= Beginning of Section =

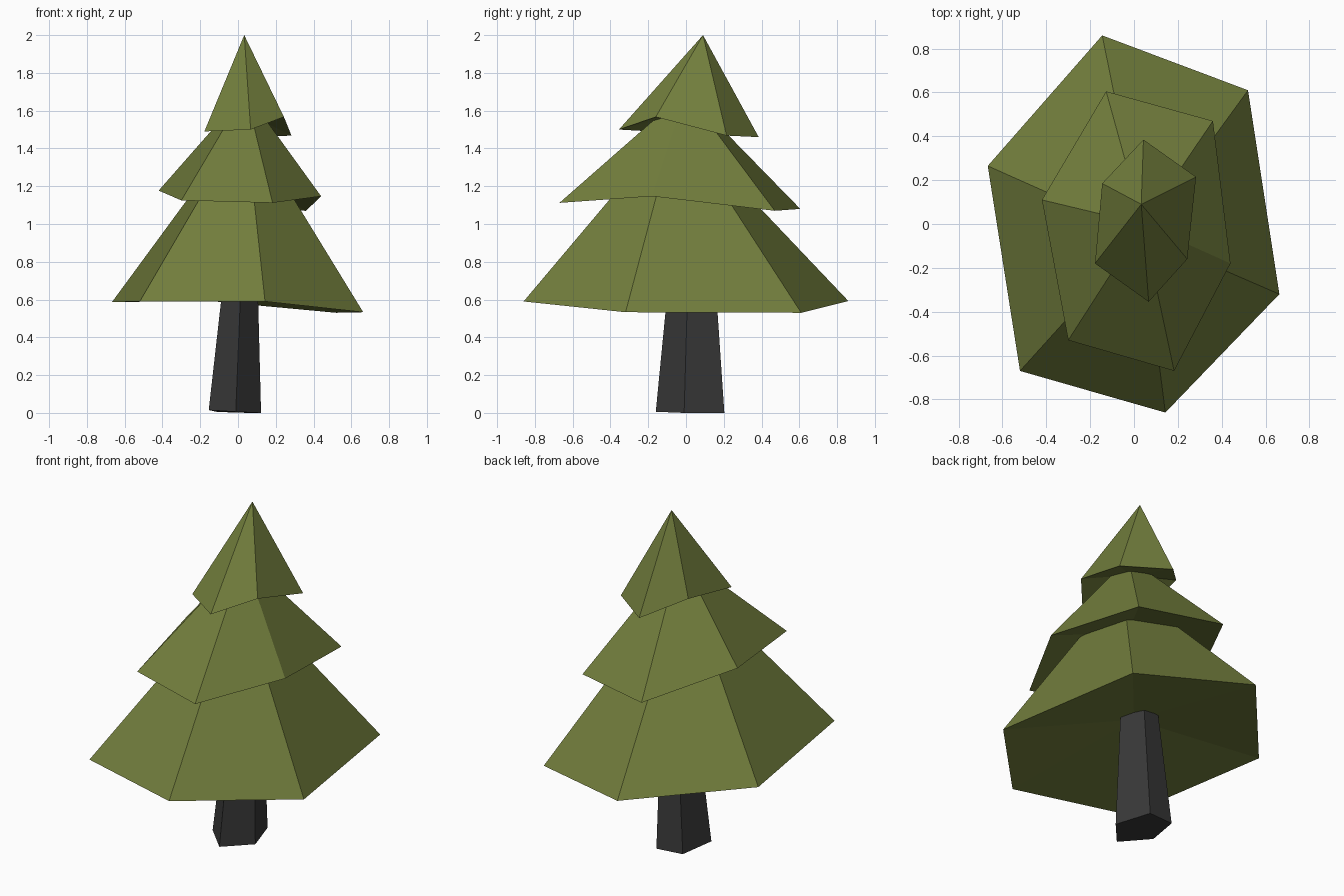
import bpy
import bmesh

if "Cube" in bpy.data.objects:
    bpy.data.objects.remove(bpy.data.objects["Cube"])


def material(name, rgb):
    m = bpy.data.materials.new(name)
    m.diffuse_color = (*rgb, 1.0)
    m.use_nodes = True
    m.node_tree.nodes["Principled BSDF"].inputs["Base Color"].default_value = m.diffuse_color
    return m


def build(name, ring, top, under, mat):
    """Flat-sided solid: base ring joined to a tip or second ring; `under` is
    an optional raised centre that makes the underside slightly hollow."""
    bm = bmesh.new()
    base = [bm.verts.new(p) for p in ring]
    upper = [bm.verts.new(p) for p in top]
    centre = bm.verts.new(under) if under else None
    n = len(base)
    for i in range(n):
        j = (i + 1) % n
        if len(upper) == 1:
            bm.faces.new((base[i], base[j], upper[0]))
        else:
            bm.faces.new((base[i], base[j], upper[j], upper[i]))
        if centre:
            bm.faces.new((base[j], base[i], centre))
    if not centre:
        bm.faces.new(base[::-1])
    if len(upper) > 1:
        bm.faces.new(upper)
    bmesh.ops.recalc_face_normals(bm, faces=bm.faces)
    mesh = bpy.data.meshes.new(name)
    bm.to_mesh(mesh)
    bm.free()
    mesh.materials.append(mat)
    bpy.context.collection.objects.link(bpy.data.objects.new(name, mesh))


green = material("olive green", (0.168, 0.208, 0.046))
dark = material("charcoal bark", (0.041, 0.041, 0.041))

# Foliage tiers: uneven six-sided cones with hollow undersides
build("lower_foliage",
      [(-0.145, 0.86, 0.592), (-0.667, 0.265, 0.587), (-0.52, -0.67, 0.59),
       (0.143, -0.86, 0.59), (0.663, -0.32, 0.533), (0.52, 0.61, 0.53)],
      [(0.04, -0.05, 1.55)], (0.0, 0.0, 0.70), green)
build("middle_foliage",
      [(-0.127, 0.605, 1.08), (-0.42, 0.11, 1.177), (-0.30, -0.53, 1.125),
       (0.183, -0.67, 1.112), (0.44, -0.18, 1.147), (0.36, 0.47, 1.07)],
      [(0.04, 0.0, 1.70)], (0.02, -0.03, 1.25), green)
build("top_foliage",
      [(0.043, 0.385, 1.46), (-0.145, 0.185, 1.55), (-0.178, -0.18, 1.49),
       (0.067, -0.355, 1.50), (0.243, -0.16, 1.567), (0.283, 0.215, 1.468)],
      [(0.033, 0.09, 2.0)], (0.035, 0.015, 1.59), green)

# Trunk: tapering five-sided post
foot = [(0.055, 0.203, 0.0), (-0.11, 0.188, 0.005), (-0.155, -0.02, 0.015),
        (-0.012, -0.16, 0.006), (0.122, -0.01, 0.0)]
head = [(0.014 + 0.64 * (x + 0.0175), 0.031 + 0.67 * (y - 0.02), 0.73)
        for x, y, z in foot]
build("trunk", foot, head, None, dark)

= End of Section =

> _What this task involves_
For this answer, return word for word the lines from the first line of the records through the line containing "m.use_nodes = True". Omit the pictures.

> _Result of the exercise_
import bpy
import bmesh

if "Cube" in bpy.data.objects:
    bpy.data.objects.remove(bpy.data.objects["Cube"])


def material(name, rgb):
    m = bpy.data.materials.new(name)
    m.diffuse_color = (*rgb, 1.0)
    m.use_nodes = True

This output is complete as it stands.